By the numbers, the BMW S1000RR’s current generation, which began production in 2015, all but locked out the competition in Britain’s highest echelon dealer-ready proving ground for motorcycles – the Pirelli National Superstock 1000 series.
The Munich Missile took 10 of 12 race wins (83%), with only Honda Fireblade juggernaut Keith Farmer besting the thundering Luftwaffe.
Judging by the racers in that class, however, and the age of the current-generation Fireblade, that’s not much of a claim.
Here’s what’s a bit more substantial – BMWs had 83% pole position prowess, 78% of the rostrum spots available, 92% of the fastest laps, 73% of the top 5’s, and 64% of the top 10 spots this season.
Kawasaki ZX10R racers were fed up with the S1000RR’s, so much so that 5 of the 15 riders who signed on in 2016 to bleed green for a full campaign switched to BMW power by the end of the season.
Left and right, Ninjas went up on eBay… rumours filling the paddock of throttle control issues with a new fly-by-wire system that was introduced for 2016, which seemed to be confirmed by the blue-riband teams who complained of such issues throughout the year.
Perhaps right-handed regulation was the issue, perhaps not – it certainly seemed extremely hard work for the class’s fastest Jap rider, Fraser Rogers, who fought a sea of blue and white roundels week in and week out to make his way twice to a rostrum finish.
So yes, the BMW was most certainly the bike-to-have at the National Superstock level, but what about clubs?
In Thundersport GB GP1, BMW took 27% race wins, Aprilia 8%, and Kawasaki 65%… all but one of those Kwak wins coming on the 2011-2015 bike.
BEMSEE Powerbikes tell a slightly different story – BMW had 16% wins, Kawasaki 22%, and Yamaha a whopping 63% – didn’t expect that, did you?
NG’s Powerbikes seem to follow the trend of BSB, with BMW dominating the 25-point scoring at 64%, Kawasaki at 14%, and Yamaha at 21%.
If you combine these statistics, however, you find something quite fascinating…
Between the three clubs above, BMW, Kawasaki, and Yamaha split wins at 31%, 36%, and 33% respectively.
What that says is as fast as club racing may be across Britain, you can just about win on anything, including the Fireblade and GSXR1000, which both took a number of victories across various other organisations.
So on the whole, did BMW dominate at the fastest showroom level of racing in the country this year?

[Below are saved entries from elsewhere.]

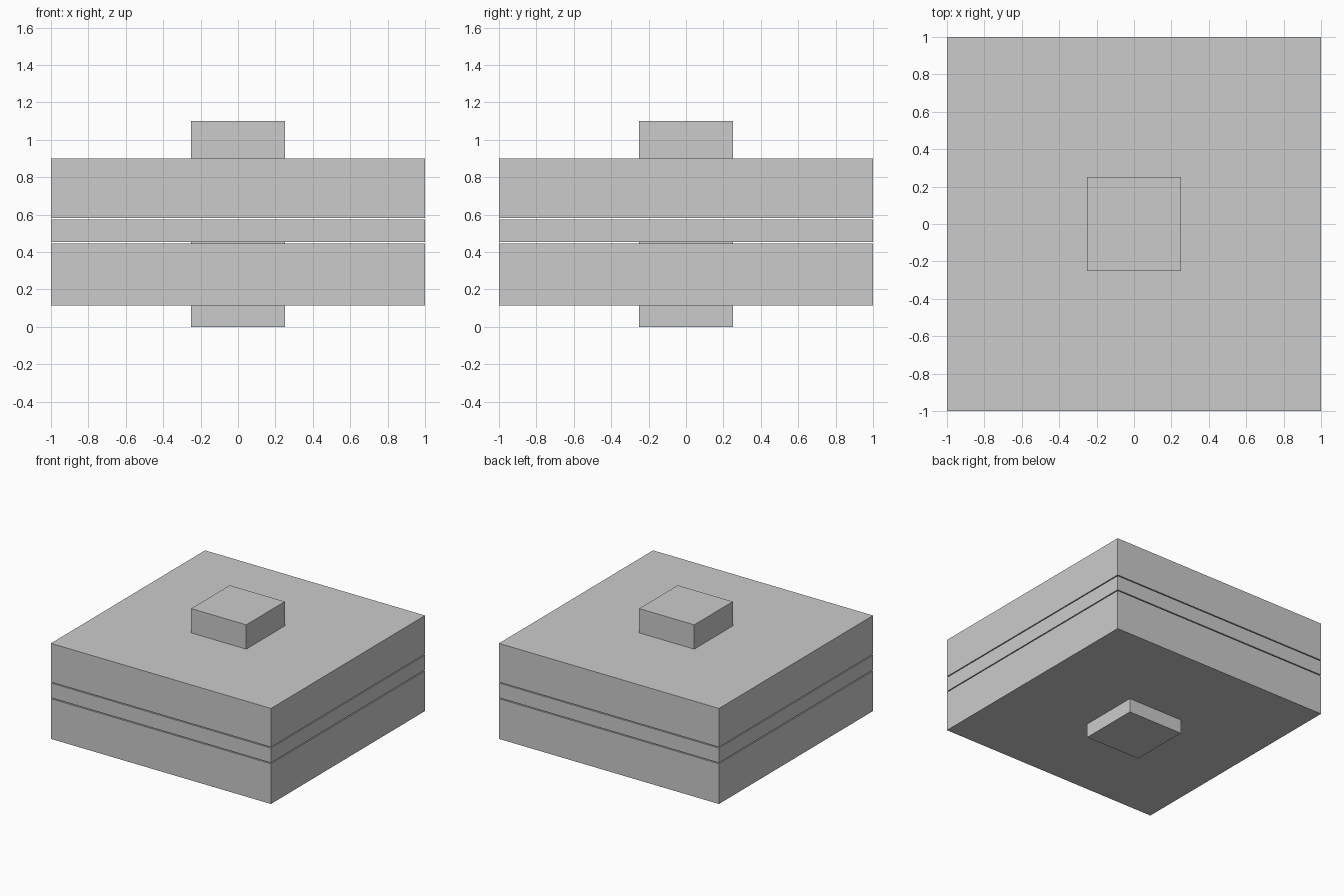
import bpy

if "Cube" in bpy.data.objects:
    bpy.data.objects.remove(bpy.data.objects["Cube"])


def box(name, half_width, z0, z1):
    """Square block centred on the z axis, spanning z0 to z1."""
    bpy.ops.mesh.primitive_cube_add(size=1, location=(0, 0, (z0 + z1) / 2))
    block = bpy.context.object
    block.name = name
    block.scale = (2 * half_width, 2 * half_width, z1 - z0)
    bpy.ops.object.transform_apply(location=False, rotation=False, scale=True)
    return block


# Three wide plates separated by hairline gaps
box("lower_plate", 1.0, 0.115, 0.445)
box("middle_plate", 1.0, 0.453, 0.574)
box("upper_plate", 1.0, 0.582, 0.90)

# Lower post bridges the lower gap; the upper gap stays open
box("lower_post", 0.25, 0.0, 0.453)
box("top_post", 0.25, 0.90, 1.10)
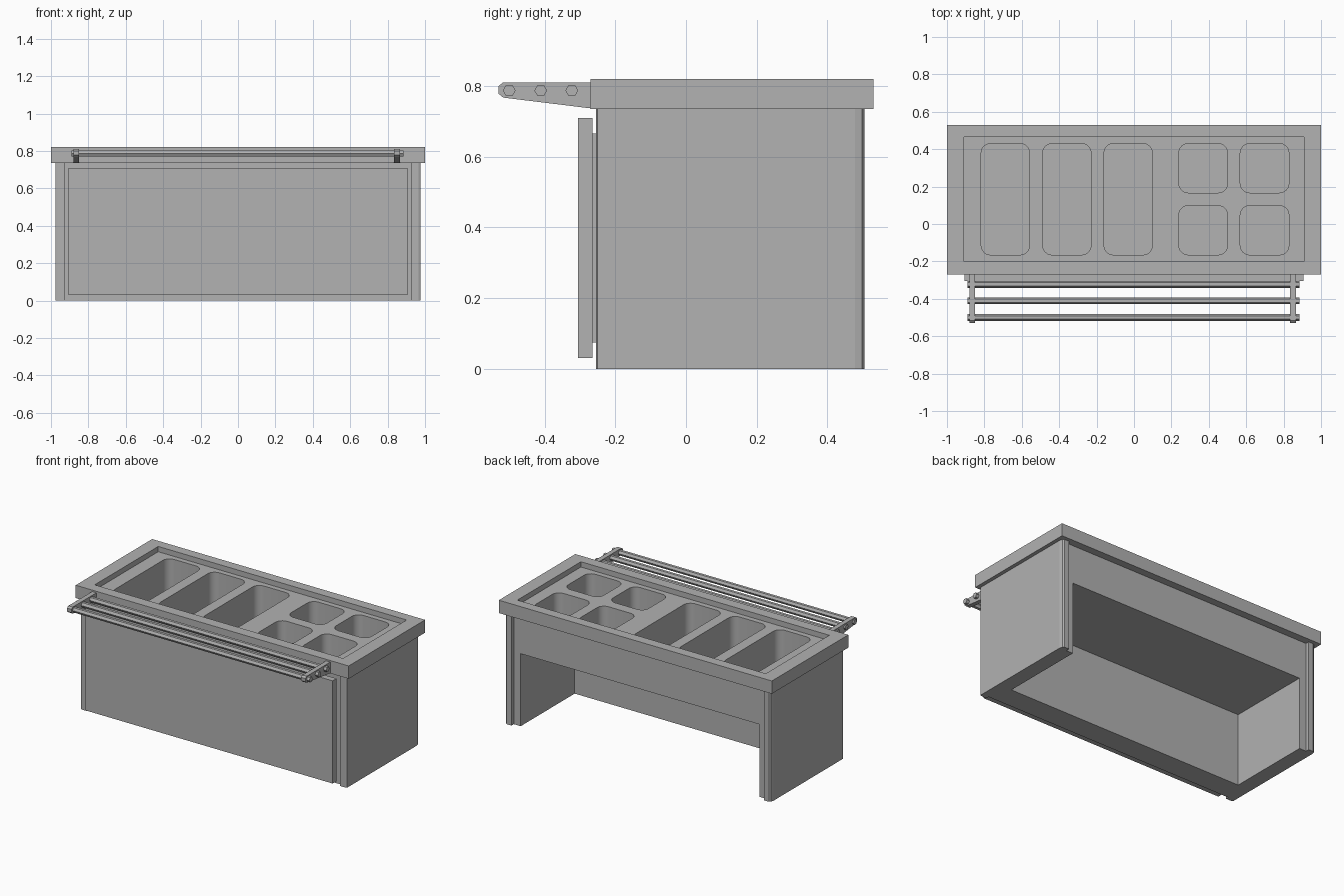
import bpy, bmesh, math
from mathutils import Vector

old = bpy.data.objects.get("Cube")
if old:
    bpy.data.objects.remove(old, do_unlink=True)

steel = bpy.data.materials.new("brushed grey steel")
steel.use_nodes = True
grey = (0.445, 0.445, 0.445, 1)
steel.diffuse_color = grey
for node in steel.node_tree.nodes:
    if node.type == 'BSDF_PRINCIPLED':
        node.inputs["Base Color"].default_value = grey


def prism(name, points, direction):
    """Extrude a closed outline of 3D points along a direction."""
    bm = bmesh.new()
    base = bm.faces.new([bm.verts.new(p) for p in points])
    grown = bmesh.ops.extrude_face_region(bm, geom=[base])["geom"]
    bmesh.ops.translate(bm, vec=Vector(direction),
                        verts=[g for g in grown if isinstance(g, bmesh.types.BMVert)])
    bmesh.ops.recalc_face_normals(bm, faces=bm.faces)
    mesh = bpy.data.meshes.new(name)
    bm.to_mesh(mesh)
    bm.free()
    obj = bpy.data.objects.new(name, mesh)
    mesh.materials.append(steel)
    bpy.context.collection.objects.link(obj)
    return obj


def box(name, x0, x1, y0, y1, z0, z1):
    outline = [(x0, y0, z0), (x1, y0, z0), (x1, y1, z0), (x0, y1, z0)]
    return prism(name, outline, (0, 0, z1 - z0))


def rounded_box(name, x0, x1, y0, y1, z0, z1, r=0.05, steps=6):
    corners = [(x1 - r, y1 - r), (x0 + r, y1 - r), (x0 + r, y0 + r), (x1 - r, y0 + r)]
    outline = []
    for i, (cx, cy) in enumerate(corners):
        for s in range(steps + 1):
            a = math.pi / 2 * (i + s / steps)
            outline.append((cx + r * math.cos(a), cy + r * math.sin(a), z0))
    return prism(name, outline, (0, 0, z1 - z0))


def cut(target, cutters):
    bpy.context.view_layer.objects.active = target
    for cutter in cutters:
        mod = target.modifiers.new("cut", 'BOOLEAN')
        mod.operation = 'DIFFERENCE'
        mod.solver = 'EXACT'
        mod.object = cutter
        bpy.ops.object.modifier_apply(modifier=mod.name)


# Counter top and hollow cabinet
counter = box("counter_top", -1, 1, -0.27, 0.53, 0.735, 0.82)
cabinet = box("cabinet", -0.93, 0.93, -0.235, 0.48, 0, 0.735)

# Cutters: top recess, storage space open to the back and floor, pan wells
recess = box("recess_cutter", -0.91, 0.91, -0.2, 0.465, 0.785, 1)
storage = box("storage_cutter", -0.875, 0.875, -0.085, 1, -1, 0.48)
wells = [rounded_box("well_cutter", x, x + 0.258, -0.165, 0.43, 0.53, 1)
         for x in (-0.817, -0.488, -0.16)]
wells += [rounded_box("well_cutter", x, x + 0.26, y, y + 0.263, 0.53, 1)
          for x in (0.24, 0.568) for y in (-0.165, 0.167)]

cut(counter, [recess] + wells)
cut(cabinet, [storage] + wells)
for helper in [recess, storage] + wells:
    bpy.data.objects.remove(helper, do_unlink=True)

# End panels with softened outer corners
end_profile = [(0.925, -0.255), (0.965, -0.255), (0.975, -0.25), (0.975, 0.478),
               (0.97, 0.498), (0.96, 0.505), (0.925, 0.505)]
for side, label in ((1, "left"), (-1, "right")):
    prism(label + "_end_panel", [(side * x, y, 0) for x, y in end_profile], (0, 0, 0.735))

# Front panel standing off the cabinet
box("front_panel_mount", -0.865, 0.865, -0.265, -0.235, 0.075, 0.665)
box("front_panel", -0.907, 0.907, -0.305, -0.265, 0.03, 0.71)

# Tray slide: tapered brackets and hexagonal bars
bracket_profile = [(-0.265, 0.81), (-0.517, 0.81), (-0.53, 0.8), (-0.53, 0.778),
                   (-0.517, 0.767), (-0.265, 0.736)]
for label, x in (("right", -0.88), ("left", 0.834)):
    prism(label + "_bracket", [(x, y, z) for y, z in bracket_profile], (0.031, 0, 0))
for label, y in (("outer", -0.5), ("middle", -0.411), ("inner", -0.323)):
    hexagon = [(-0.89, y + 0.018 * math.cos(i * math.pi / 3),
                0.787 + 0.018 * math.sin(i * math.pi / 3)) for i in range(6)]
    prism(label + "_tray_bar", hexagon, (1.775, 0, 0))

# Smooth only the rounded well corners
bpy.ops.object.select_all(action='DESELECT')
for obj in (counter, cabinet):
    obj.select_set(True)
bpy.context.view_layer.objects.active = counter
bpy.ops.object.shade_smooth_by_angle(angle=math.radians(30))
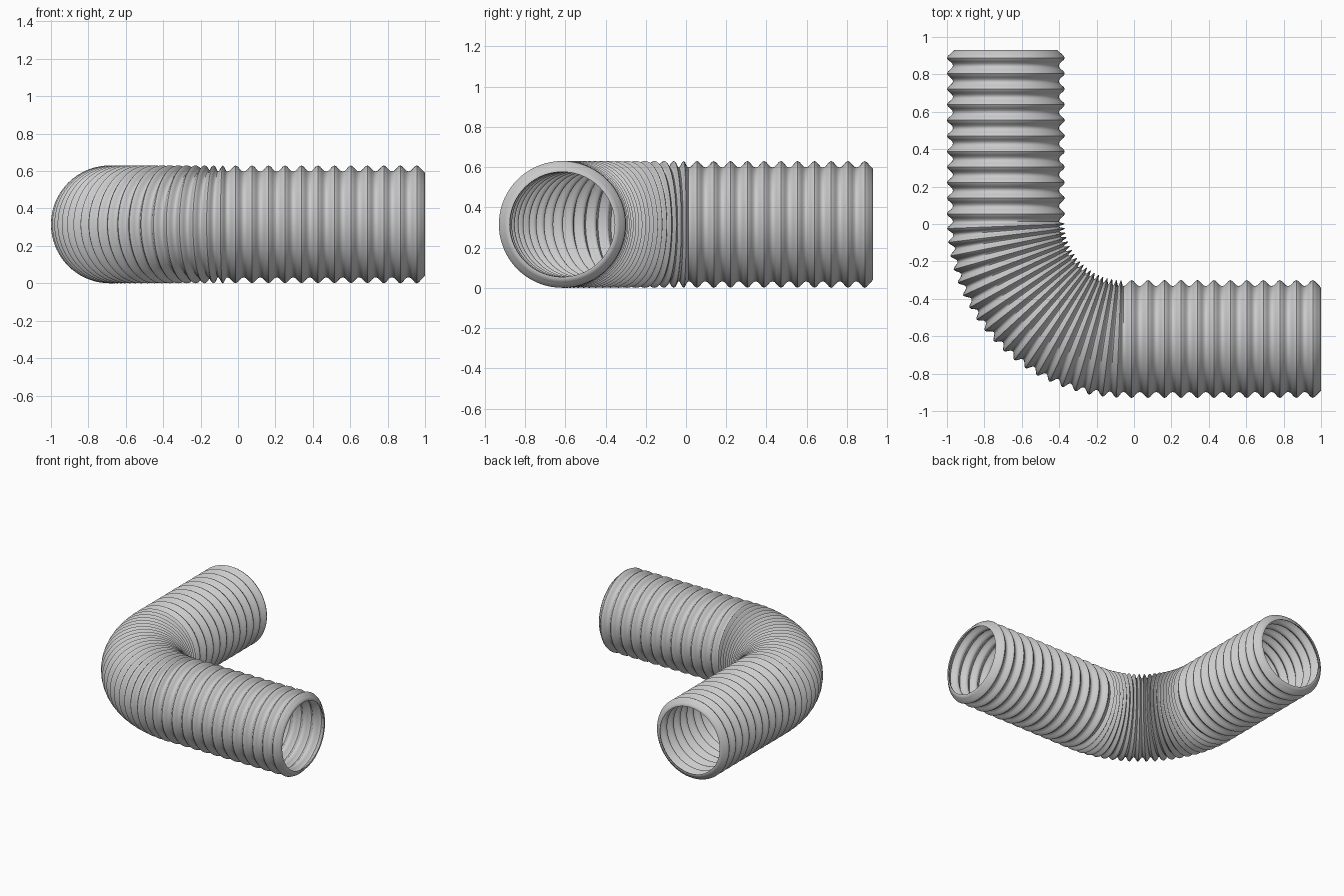
import bpy, bmesh
from math import pi, sin, cos, radians

if "Cube" in bpy.data.objects:
    bpy.data.objects.remove(bpy.data.objects["Cube"])

SEGS = 72            # sides around the hose
CZ = 0.315           # height of the hose centre line
R = 0.628            # bend radius of the centre line
BX, BY = -0.057, 0.013   # bend centre
LX, LY = 1.0 - BX, 0.93 - BY   # straight leg lengths
WALL = 0.022
STEPS = 8            # profile points per corrugation


def leg_x(t):
    # straight leg from the right end to the bend: point, in-plane outward normal
    return (1.0 - t * LX, BY - R), (0.0, -1.0)


def bend(t):
    a = -pi / 2 - t * pi / 2
    return (BX + R * cos(a), BY + R * sin(a)), (cos(a), sin(a))


def leg_y(t):
    return (BX - R, BY + t * LY), (-1.0, 0.0)


def ridge(phase):
    # radius over one corrugation, valley at 0 and crest at 0.5
    w = 0.5 - 0.5 * cos(2 * pi * phase)
    return 0.283 + 0.032 * w ** 1.15


# stations along the whole hose: centre, outward normal, outer radius
stations = []
for path, count in ((leg_x, 12), (bend, 20), (leg_y, 11)):
    n = count * STEPS
    for i in range(n):
        c, d = path(i / n)
        stations.append((c, d, ridge((i % STEPS) / STEPS)))
c, d = leg_y(1.0)
stations.append((c, d, ridge(0)))
# slightly tapered open ends
for k in (0, -1):
    c, d, r = stations[k]
    stations[k] = (c, d, 0.275)

bm = bmesh.new()


def ring(station, inset):
    (x, y), (nx, ny), r = station
    r = max(r - inset, 0.261) if inset else r
    out = []
    for j in range(SEGS):
        a = 2 * pi * j / SEGS
        out.append(bm.verts.new((x + nx * r * cos(a), y + ny * r * cos(a),
                                 CZ + r * sin(a))))
    return out


# outer skin, then back along the inner skin, closed at both rims
rings = [ring(s, 0) for s in stations] + [ring(s, WALL) for s in reversed(stations)]
for i, a in enumerate(rings):
    b = rings[(i + 1) % len(rings)]
    for j in range(SEGS):
        k = (j + 1) % SEGS
        bm.faces.new((a[j], a[k], b[k], b[j]))
bmesh.ops.recalc_face_normals(bm, faces=bm.faces[:])

mesh = bpy.data.meshes.new("corrugated_hose")
bm.to_mesh(mesh)
bm.free()
hose = bpy.data.objects.new("corrugated_hose", mesh)
bpy.context.collection.objects.link(hose)
bpy.context.view_layer.objects.active = hose
hose.select_set(True)
bpy.ops.object.shade_smooth_by_angle(angle=radians(50))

Beyond a shadow of a doubt… it doesn’t take half an eye to see that.
But clubs are still ruled by any and every marque, and I think you’ll agree that it’s going to remain that way for a long time to come.
*Image by Colin Port